|This is Lineman Appreciation Month|
Last week KFOX14 ran this story: Residents frustrated after El Paso Electric asks them to cut back after recent outages. Reporter, Kaylee Heck, quoted resident, Elizabeth Lopez. "'The bills keep going up higher each month because of the heat, but now we don't have the service we're paying for,'" Lopez said.
They don't have the service they are paying for? No. They paid for the service that they got. EPEC doesn't charge for the future delivery of electrons. It charges for the electrons that you demanded and got.
They gave the residents of this eastside El Paso community a list of ways to conserve electricity while they replace a transformer. I know how frustrating and aggravating it is to be without power or water or gas. I did it for a week while I was living in Washington State. The cats and I survived. In this case, no one is going without power as the work is done. Asking for energy conservation buys the insurance that no one will go without power.
Here's my main point. The list of conservation tips that they gave the neighborhood is exactly the same list of conservation tips that they recommend for everyone else:
- Set your thermostat at 78°F or higher - every degree of extra cooling will increase energy usage six to eight percent.
- Use ceiling fans and portable fans to circulate the cool air.
- Install patio covers, awnings, and solar window screens to shade your home from the sun. Shade south and west windows with plants or trees to block the heat during the summer.
- Close interior blinds, drapes, or shades to block the sun and heat during warm weather.
- Consider using a clothesline instead of a clothes dryer.
- Outside air conditioning units, or condensers, should be shaded.
- On warm days raise your thermostat to 80°F or higher if leaving for more than four hours.
- Setting your thermostat to a lower temperature than normal will not cool your home faster.
- Try to save heat and humidity-generating activities (cooking, laundering, and dishwashing) for early morning or evening hours.
I use ceiling and portable fans.
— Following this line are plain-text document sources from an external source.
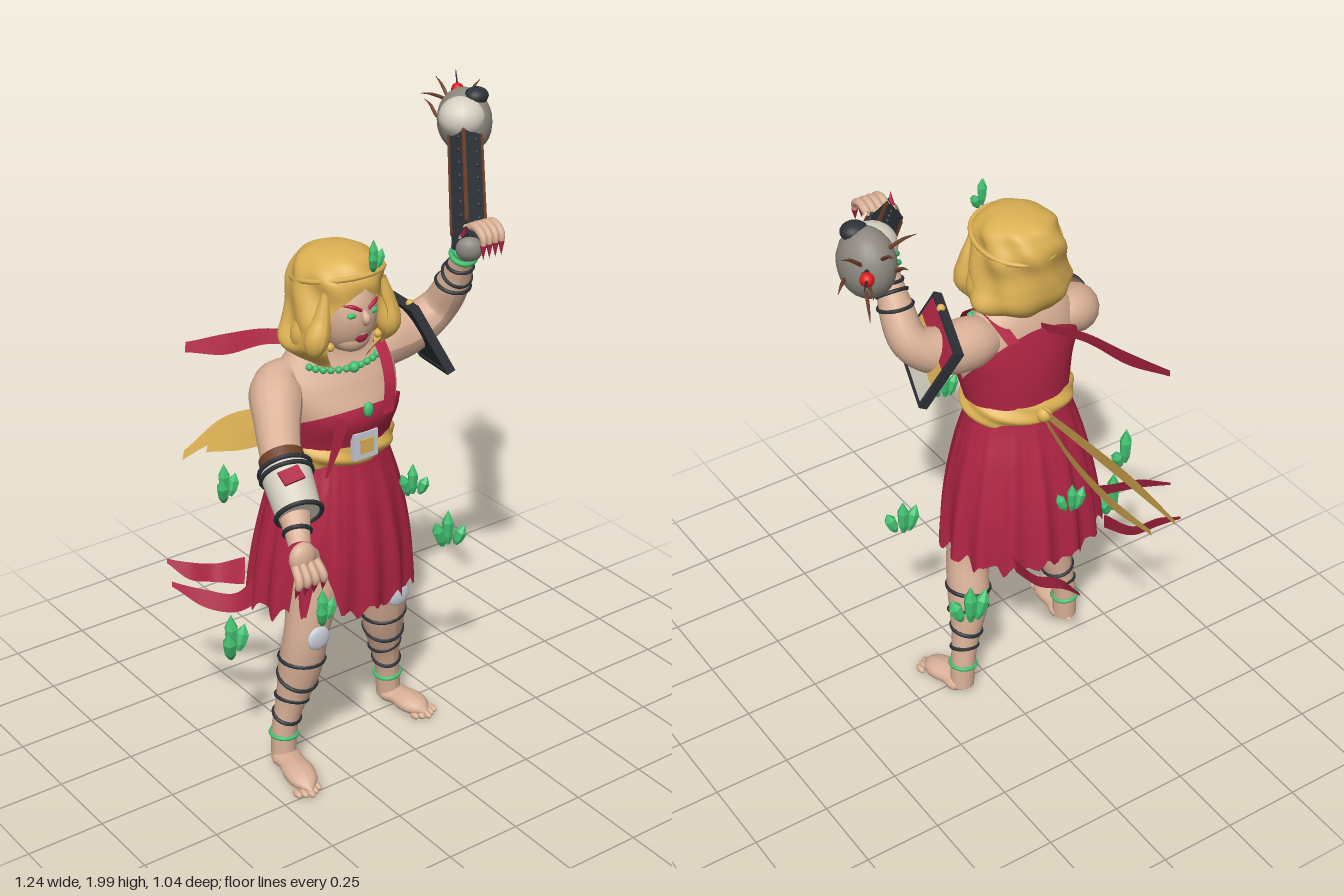
import * as THREE from 'three';
import { ParametricGeometry } from 'three/addons/geometries/ParametricGeometry.js';

const V = (x, y, z) => new THREE.Vector3(x, y, z);
const TAU = Math.PI * 2;
const paint = (name, color, side = THREE.FrontSide) => {
  const m = new THREE.MeshStandardMaterial({ color, side });
  m.name = name;
  return m;
};
// smooth interpolation through evenly spaced values
const smooth = (a, t) => {
  const n = a.length - 1, i = Math.min(Math.floor(t * n), n - 1), f = t * n - i;
  const p = a[Math.max(i - 1, 0)], q = a[i], r = a[i + 1], s = a[Math.min(i + 2, n)];
  return q + 0.5 * f * (r - p + f * (2 * p - 5 * q + 4 * r - s + f * (3 * (q - r) + s - p)));
};
const bump = (x, w) => Math.max(0, 1 - Math.abs(x) / w);

export function createModel() {
  const root = new THREE.Group();
  root.name = 'warrior';
  const D = THREE.DoubleSide;
  const skin = paint('skin', 0xd9b096), crimson = paint('crimson', 0xae2443, D), gold = paint('gold', 0xdcb053, D);
  const dark = paint('dark iron', 0x2d3238), grey = paint('stone grey', 0x8d8880), silver = paint('silver', 0xc9cdd8);
  const bone = paint('bone', 0xd6d0c2, D), green = paint('emerald', 0x42c070), brown = paint('brown leather', 0x6e4029);
  const red = paint('bright red', 0xd81e1c);

  const add = (name, geo, mat, pos, parent = root) => {
    const m = new THREE.Mesh(geo, mat);
    m.name = name;
    if (pos) m.position.copy(pos);
    parent.add(m);
    return m;
  };
  const ball = (name, pos, r, mat, sx = 1, sy = 1, sz = 1, parent = root) => {
    const m = add(name, new THREE.SphereGeometry(r, 20, 14), mat, pos, parent);
    m.scale.set(sx, sy, sz);
    return m;
  };
  // tube whose radius follows a list
  const limb = (name, pts, radii, mat, sides = 16) => {
    const curve = new THREE.CatmullRomCurve3(pts), n = 8 * (pts.length - 1);
    const geo = new THREE.TubeGeometry(curve, n, 1, sides), p = geo.attributes.position, v = V();
    for (let i = 0; i < p.count; i++) {
      const t = Math.floor(i / (sides + 1)) / n, c = curve.getPointAt(t);
      v.fromBufferAttribute(p, i).sub(c).multiplyScalar(Math.max(0.0005, smooth(radii, t))).add(c);
      p.setXYZ(i, v.x, v.y, v.z);
    }
    geo.computeVertexNormals();
    return { mesh: add(name, geo, mat), curve, r: t => smooth(radii, t) };
  };
  const band = (name, l, t, tube, mat, grow = 1, tilt = 0) => {
    const m = add(name, new THREE.TorusGeometry(l.r(t) * grow, tube, 8, 28), mat, l.curve.getPointAt(t));
    m.quaternion.setFromUnitVectors(V(0, 0, 1), l.curve.getTangentAt(t));
    m.rotateX(tilt);
  };
  const rod = (name, a, b, r1, r2, mat) => {
    const d = b.clone().sub(a);
    const m = add(name, new THREE.CylinderGeometry(r2, r1, d.length(), 28), mat, a.clone().lerp(b, 0.5));
    m.quaternion.setFromUnitVectors(V(0, 1, 0), d.normalize());
  };
  // flat ribbon along a curve, widths from a list
  const strip = (name, pts, widths, dir, mat) => {
    const c = new THREE.CatmullRomCurve3(pts);
    add(name, new ParametricGeometry((u, v, o) =>
      o.copy(dir).multiplyScalar((u - 0.5) * Math.max(0.003, smooth(widths, v))).add(c.getPoint(v)), 2, 24), mat);
  };

  // torso cross-sections: rx, rz, cx, cz at equal steps from y 0.75 to 1.47
  const body = [[0.17, 0.2, 0.165, 0.152, 0.165, 0.183, 0.2, 0.165, 0.06], [0.15, 0.16, 0.14, 0.12, 0.125, 0.138, 0.115, 0.082, 0.058],
    [-0.15, -0.15, -0.15, -0.15, -0.15, -0.15, -0.155, -0.155, -0.155], [0.02, 0.02, 0.03, 0.03, 0.04, 0.055, 0.045, 0.035, 0.06]];
  const bodyAt = (a, y, o, grow = 0) => {
    const t = THREE.MathUtils.clamp((y - 0.75) / 0.72, 0, 1), [rx, rz, cx, cz] = body.map(l => smooth(l, t));
    return o.set(cx + Math.sin(a) * (rx + grow), y, cz + Math.cos(a) * (rz + grow));
  };
  add('torso', new ParametricGeometry((u, v, o) => bodyAt(u * TAU, 0.75 + v * 0.72, o), 40, 32), skin);
  add('bodice', new ParametricGeometry((u, v, o) => {
    const c = Math.cos(u * TAU), top = 1.18 + (c > 0 ? 0.06 * c : -0.18 * c);
    return bodyAt(u * TAU, 1.04 + v * (top - 1.04), o, 0.012);
  }, 48, 14), crimson);

  // pleated skirt with a torn hem and a slit above one knee
  add('skirt', new ParametricGeometry((u, v, o) => {
    const a = u * TAU, slit = 0.19 * bump(a - (TAU - 0.6), 0.2);
    const hem = 0.535 + 0.07 * Math.abs(((u * 17) % 1) - 0.5) + 0.05 * Math.abs(((u * 29 + 0.3) % 1) - 0.5) + slit;
    const f = 1 + 0.045 * (1 - v) * Math.cos(a * 15);
    return o.set(-0.15 + Math.sin(a) * f * smooth([0.268, 0.25, 0.215, 0.165], v), hem + v * (1.08 - hem),
      0.005 + 0.025 * v + Math.cos(a) * f * smooth([0.22, 0.21, 0.18, 0.14], v));
  }, 200, 24), crimson);
  add('sash belt', new ParametricGeometry((u, v, o) =>
    bodyAt(u * TAU, 1.032 + 0.078 * v, o, 0.012 + 0.018 * Math.sin(v * Math.PI) + 0.004 * Math.sin(u * 6 * TAU + v * 9)), 64, 10), gold);
  add('buckle', new THREE.BoxGeometry(0.085, 0.085, 0.02), silver, V(-0.155, 1.115, 0.19));
  add('buckle centre', new THREE.BoxGeometry(0.045, 0.045, 0.008), gold, V(-0.155, 1.115, 0.202));

  // ribbons and sash tails
  const up = V(0, 1, 0), slant = V(0.32, 1, -0.1);
  strip('sash tail', [V(-0.15, 1.08, -0.11), V(-0.2, 1.03, -0.27), V(-0.27, 0.95, -0.42), V(-0.35, 0.84, -0.52)], [0.05, 0.065, 0.07, 0.03], slant, gold);
  strip('sash tail', [V(-0.15, 1.06, -0.11), V(-0.16, 0.98, -0.25), V(-0.2, 0.9, -0.4), V(-0.26, 0.84, -0.52)], [0.05, 0.06, 0.065, 0.03], slant, gold);
  ball('sash knot', V(-0.15, 1.075, -0.11), 0.026, gold);
  strip('shoulder ribbon', [V(-0.17, 1.36, -0.06), V(-0.25, 1.355, -0.17), V(-0.33, 1.31, -0.28), V(-0.41, 1.285, -0.38)], [0.04, 0.045, 0.06, 0.03], V(0.25, 1, -0.25), crimson);
  [[V(-0.4, 0.6, -0.03), V(-0.48, 0.58, -0.03), V(-0.56, 0.6, -0.08), V(-0.62, 0.63, -0.165)],
    [V(-0.36, 0.59, -0.16), V(-0.42, 0.57, -0.23), V(-0.5, 0.59, -0.26), V(-0.55, 0.62, -0.31)],
    [V(0.0, 0.59, -0.17), V(-0.03, 0.57, -0.26), V(-0.07, 0.59, -0.33), V(-0.07, 0.62, -0.43)]]
    .forEach((p, i) => strip('hem ribbon', p, [0.08, 0.055, 0.05, 0.015], i < 2 ? V(0.25, 1, -0.3) : V(0.3, 1, 0), crimson));
  const side = V(1, 0, 0);
  strip('shoulder strap', [V(-0.08, 1.2, 0.205), V(-0.06, 1.3, 0.185), V(-0.04, 1.38, 0.11), V(-0.04, 1.41, 0.03), V(-0.06, 1.35, -0.075)], [0.04, 0.04, 0.04, 0.04, 0.04], side, crimson);
  strip('bodice tie', [V(-0.235, 1.22, 0.19), V(-0.255, 1.15, 0.195), V(-0.3, 1.05, 0.2)], [0.045, 0.04, 0.012], side, crimson);

  // head and face
  ball('head', V(-0.155, 1.515, 0.085), 0.1, skin, 0.95, 1.3, 1.1);
  ball('jaw', V(-0.155, 1.44, 0.125), 0.058, skin, 1, 0.8, 0.9);
  limb('nose', [V(-0.155, 1.54, 0.188), V(-0.155, 1.515, 0.2), V(-0.155, 1.497, 0.192)], [0.006, 0.013, 0.006], skin);
  for (const s of [-1, 1]) {
    ball('eye', V(-0.155 + s * 0.036, 1.53, 0.181), 0.015, green, 1.2, 0.6, 0.6);
    limb('brow', [V(-0.155 + s * 0.012, 1.545, 0.194), V(-0.155 + s * 0.04, 1.56, 0.187), V(-0.155 + s * 0.065, 1.562, 0.165)], [0.005, 0.006, 0.001], crimson);
    ball('earring', V(-0.155 + s * 0.085, 1.43, 0.14), 0.013, gold);
  }
  ball('lips', V(-0.155, 1.458, 0.176), 0.023, crimson, 1, 0.9, 0.4);
  ball('teeth', V(-0.155, 1.467, 0.181), 0.013, bone, 1, 0.4, 0.45);

  // wavy domed hair, open at the face
  add('hair', new ParametricGeometry((u, v, o) => {
    const gap = 0.66 * (1 - THREE.MathUtils.smoothstep(v, 0.36, 0.54)), a = gap + u * (TAU - 2 * gap);
    const w = 1 + (0.04 * Math.sin(a * 7 + v * 12) + 0.03 * Math.sin(v * 20 + 3 * Math.cos(a))) * Math.min(1, 2.5 * (1 - v));
    return o.set(-0.16 - 0.012 * (1 - v) + Math.sin(a) * w * smooth([0.1, 0.165, 0.158, 0.142, 0.136, 0.125, 0.1, 0.06, 0], v),
      1.365 + 0.34 * Math.sin(v * Math.PI / 2),
      0.065 + Math.cos(a) * w * smooth([0.09, 0.132, 0.137, 0.142, 0.142, 0.134, 0.112, 0.066, 0], v));
  }, 96, 56), gold);
  for (const s of [-1, 1])
    for (let i = 0; i < 2; i++)
      limb('hair lock', [V(-0.16 + s * 0.1, 1.61, 0.15 - i * 0.05), V(-0.16 + s * 0.115, 1.53, 0.15 - i * 0.06),
        V(-0.17 + s * 0.13, 1.45, 0.15 - i * 0.07), V(-0.17 + s * 0.12, 1.39, 0.13 - i * 0.06)], [0.01, 0.026, 0.036, 0], gold);
  const circlet = add('circlet', new THREE.TorusGeometry(0.132, 0.008, 8, 40), gold, V(-0.16, 1.625, 0.065));
  circlet.rotation.x = Math.PI / 2 - 0.2;
  circlet.scale.y = 1.05;

  // necklace
  for (let i = 0; i < 13; i++) {
    const t = i / 6 - 1, p = bodyAt(t * 0.8, 1.345 + 0.02 * t * t, V(), 0.008);
    ball('necklace bead', p, i === 6 ? 0.017 : 0.011, green);
  }
  ball('pendant', V(-0.155, 1.235, 0.21), 0.02, green, 0.8, 1.2, 0.6);

  // legs: hip to ankle, straps, knee guard and foot
  const leg = (name, pts, heel, toe, pad) => {
    const l = limb(name, pts, [0.11, 0.1, 0.072, 0.068, 0.044, 0.04], skin);
    [0.56, 0.65, 0.74, 0.82].forEach((t, i) => band('leg strap', l, t, 0.007, dark, 0.99, i % 2 ? 0.25 : -0.2));
    band('anklet', l, 0.9, 0.007, green, 1.02);
    ball('knee guard', pad, 0.04, silver, 1, 1, 0.35);
    const k = 0.6, mid = heel.clone().lerp(toe, 0.5);
    mid.y = 0.035;
    const flat = p => V(p.x, p.y / k, p.z);
    limb('foot', [heel, mid, toe].map(flat), [0, 0.045, 0.043, 0.05, 0.04, 0], skin).mesh.scale.y = k;
    for (let i = -2; i <= 2; i++)
      ball('toe', V(toe.x + i * 0.018, 0.013, toe.z - 0.012 - 0.01 * Math.abs(i)), 0.013, skin, 0.85, 0.9, 1.6);
  };
  leg('right leg', [V(-0.23, 0.84, 0.03), V(-0.27, 0.68, 0.09), V(-0.315, 0.5, 0.11), V(-0.33, 0.34, 0.085), V(-0.37, 0.14, 0.06), V(-0.375, 0.03, 0.06)],
    V(-0.365, 0.03, 0.01), V(-0.41, 0.02, 0.27), V(-0.32, 0.5, 0.18));
  leg('left leg', [V(-0.07, 0.84, 0.02), V(-0.02, 0.68, 0.04), V(0.03, 0.5, 0.04), V(0.055, 0.34, 0), V(0.095, 0.14, -0.03), V(0.105, 0.03, -0.035)],
    V(0.1, 0.03, -0.08), V(0.14, 0.02, 0.14), V(0.03, 0.5, 0.115));

  // arms
  const rArm = limb('right arm', [V(-0.26, 1.31, 0.03), V(-0.345, 1.305, 0.03), V(-0.415, 1.245, 0.12), V(-0.475, 1.175, 0.23), V(-0.52, 1.09, 0.35), V(-0.56, 1.02, 0.44)],
    [0.05, 0.078, 0.066, 0.058, 0.05, 0.032], skin);
  const lArm = limb('left arm', [V(-0.08, 1.32, 0.03), V(0.02, 1.335, 0.02), V(0.13, 1.345, 0.02), V(0.225, 1.4, 0.04), V(0.238, 1.5, 0.1), V(0.225, 1.63, 0.17), V(0.212, 1.68, 0.2)],
    [0.05, 0.08, 0.074, 0.06, 0.052, 0.035, 0.03], skin);
  const c1 = V(-0.488, 1.165, 0.265), c2 = V(-0.523, 1.085, 0.385), along = t => c1.clone().lerp(c2, t);
  rod('bracer', c1, c2, 0.074, 0.066, bone);
  [[0, 0.075], [1, 0.067], [0.14, 0.075]].forEach(([t, r]) => {
    const m = add('bracer rim', new THREE.TorusGeometry(r, 0.007, 8, 32), dark, along(t));
    m.quaternion.setFromUnitVectors(V(0, 0, 1), along(1).sub(c1).normalize());
  });
  rod('bracer strap', along(-0.28), along(-0.06), 0.066, 0.066, brown);
  band('wrist band', rArm, 0.93, 0.007, dark);
  const patch = add('bracer patch', new THREE.BoxGeometry(0.065, 0.008, 0.045), crimson, V(-0.523, 1.193, 0.35));
  patch.rotation.set(0.55, 0, 0.15);
  [0.68, 0.74, 0.8].forEach((t, i) => band('forearm strap', lArm, t, 0.006, dark, 1.02, i % 2 ? 0.2 : -0.2));
  [0.87, 0.91].forEach(t => band('bracelet', lArm, t, 0.009, green, 1.08));

  // hands with painted nails
  const finger = (pts, r) => {
    limb('finger', pts, [r, r, r * 0.9, r * 0.5], skin, 10);
    const a = pts[pts.length - 1], d = a.clone().sub(pts[pts.length - 2]).normalize();
    const m = add('nail', new THREE.ConeGeometry(r * 0.8, 0.042, 8), crimson, a.clone().addScaledVector(d, 0.008));
    m.quaternion.setFromUnitVectors(up, d);
  };
  ball('right palm', V(-0.565, 0.995, 0.46), 0.045, skin, 0.95, 1.05, 0.6);
  for (let i = 0; i < 4; i++) {
    const x = -0.6 + i * 0.023;
    finger([V(x, 0.985, 0.475), V(x - 0.006 + i * 0.004, 0.945, 0.505), V(x - 0.008 + i * 0.006, 0.915, 0.495)], 0.013);
  }
  finger([V(-0.535, 1.005, 0.44), V(-0.505, 0.975, 0.43), V(-0.492, 0.935, 0.43)], 0.014);
  ball('left palm', V(0.2, 1.71, 0.235), 0.045, skin, 0.9, 0.8, 1);
  for (let i = 0; i < 4; i++) {
    const x = 0.168 + i * 0.022;
    finger([V(x, 1.735, 0.245), V(x, 1.75, 0.285), V(x - 0.003, 1.728, 0.325), V(x - 0.006, 1.695, 0.33)], 0.013);
  }
  finger([V(0.18, 1.69, 0.235), V(0.15, 1.7, 0.25), V(0.14, 1.735, 0.27)], 0.014);

  // club: local y runs from grip to head
  const A = V(0.155, 1.69, 0.275), B = V(0.482, 1.882, -0.165), club = new THREE.Group();
  club.name = 'club';
  club.position.copy(A);
  club.quaternion.setFromUnitVectors(up, B.clone().sub(A).normalize());
  root.add(club);
  const L = B.distanceTo(A);
  add('club shaft', new THREE.BoxGeometry(0.072, L, 0.072), dark, V(0, L / 2, 0), club);
  for (const s of [-1, 1]) for (const q of [-1, 1])
    add('shaft edging', new THREE.BoxGeometry(0.008, L * 0.84, 0.008), brown, V(s * 0.0345, L * 0.52, q * 0.0345), club);
  for (let i = 0; i < 7; i++) for (const s of [-1, 1]) {
    ball('shaft stud', V(s * 0.037, 0.1 + i * 0.06, 0.012), 0.007, dark, 1, 1, 1, club);
    ball('shaft stud', V(0.012, 0.1 + i * 0.06, s * 0.037), 0.007, dark, 1, 1, 1, club);
  }
  ball('club pommel', V(0, -0.01, 0), 0.04, grey, 1, 0.8, 1, club);
  ball('club head', B, 0.095, grey, 0.83, 1.08, 1);
  ball('club head collar', V(0.448, 1.908, -0.135), 0.075, bone, 0.98, 0.85, 0.95);
  ball('club head cap', V(0.497, 1.967, -0.13), 0.036, dark, 1.1, 0.75, 1);
  [[0.55, 1.86, -0.17, 0.61, 1.86, -0.23], [0.45, 1.94, -0.22, 0.37, 1.97, -0.24], [0.48, 1.93, -0.24, 0.49, 1.98, -0.32], [0.52, 1.85, -0.22, 0.55, 1.78, -0.29],
    [0.44, 1.88, -0.24, 0.44, 1.92, -0.31], [0.53, 1.92, -0.22, 0.6, 1.97, -0.24], [0.53, 1.9, -0.23, 0.56, 1.88, -0.33]]
    .forEach(([a, b, c, d, e, f]) => limb('twig', [B.clone().lerp(V(a, b, c), 0.6), V(a, b, c), V(d, e + 0.01, f).lerp(V(a, b, c), 0.4), V(d, e, f)], [0.008, 0.006, 0.005, 0.001], brown, 6));
  limb('spike', [B, V(0.565, 1.93, -0.305), V(0.62, 1.96, -0.385)], [0.008, 0.006, 0.001], dark, 8);
  ball('red orb', V(0.562, 1.93, -0.302), 0.02, red);

  // striped satchel under the raised arm: local x runs back, local z runs down its face
  const bag = new THREE.Group();
  bag.name = 'satchel';
  const bx = V(0.08, -0.05, -0.24).normalize(), n = V(0.052, 0.026, 0.012), bz = bx.clone().cross(n).normalize();
  bag.quaternion.setFromRotationMatrix(new THREE.Matrix4().makeBasis(bx, bz.clone().cross(bx), bz));
  bag.position.set(0.155, 1.34, 0.045);
  root.add(bag);
  add('satchel board', new THREE.BoxGeometry(0.25, 0.02, 0.22), dark, null, bag);
  for (const s of [-1, 1]) {
    add('satchel frame', new THREE.BoxGeometry(0.26, 0.028, 0.013), dark, V(0, 0, s * 0.11), bag);
    add('satchel frame', new THREE.BoxGeometry(0.013, 0.028, 0.22), dark, V(s * 0.124, 0, 0), bag);
  }
  [crimson, gold, bone].forEach((m, i) => add('satchel stripe', new THREE.BoxGeometry(0.235, 0.007, 0.064), m, V(0, 0.0125, (i - 1) * 0.068), bag));
  add('satchel gem', new THREE.BoxGeometry(0.09, 0.008, 0.03), green, V(-0.05, 0.017, 0.07), bag);
  ball('satchel clasp', V(0.1, 1.455, 0.07), 0.013, gold);

  // floating crystal clusters
  const shard = new THREE.LatheGeometry([[0.06, 0], [0.14, 0.25], [0.16, 0.65], [0, 1]].map(p => new THREE.Vector2(...p)), 6).toNonIndexed();
  shard.computeVertexNormals();
  [[-0.04, 1.0, 0.275, 0.1], [-0.4, 0.9, -0.2, 0.12], [-0.11, 0.91, -0.32, 0.1], [-0.37, 0.68, 0.275, 0.11], [0.22, 0.68, 0.12, 0.12],
    [-0.53, 0.51, 0.02, 0.14], [0.165, 0.51, -0.18, 0.14], [-0.13, 1.71, 0.2, 0.09]].forEach(([x, y, z, h], k) => {
    const g = new THREE.Group();
    g.name = 'crystal cluster';
    g.position.set(x, y - h / 2, z);
    g.rotation.y = k % 2 ? 0.5 : -0.4;
    root.add(g);
    [[0, 0, 1], [0.3, 0.12, 0.8], [-0.38, 0.1, 0.62]].forEach(([a, b, s]) => {
      const m = add('crystal', shard, green, V(-a * h * 0.5, 0, b * h * 0.5), g);
      m.scale.set(h, h * s, h);
      m.rotation.set(b, 0, a);
    });
  });
  return root;
}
I have shade trees. I close the interior shades. I use a clothesline (except in inclement weather). I do not run applicances like the dishwasher or clothes washer while running my AC. Etc.
I'm not bragging but concurring. I know that EPEC is especially unpopular now because they are asking for a rate hike. Nevertheless, they encourage energy conservation and, Ms. Lopez, they bill you for the amount of electricity that you use. The tips are good for cutting down that amount and making sure that everyone has uninterrupted service.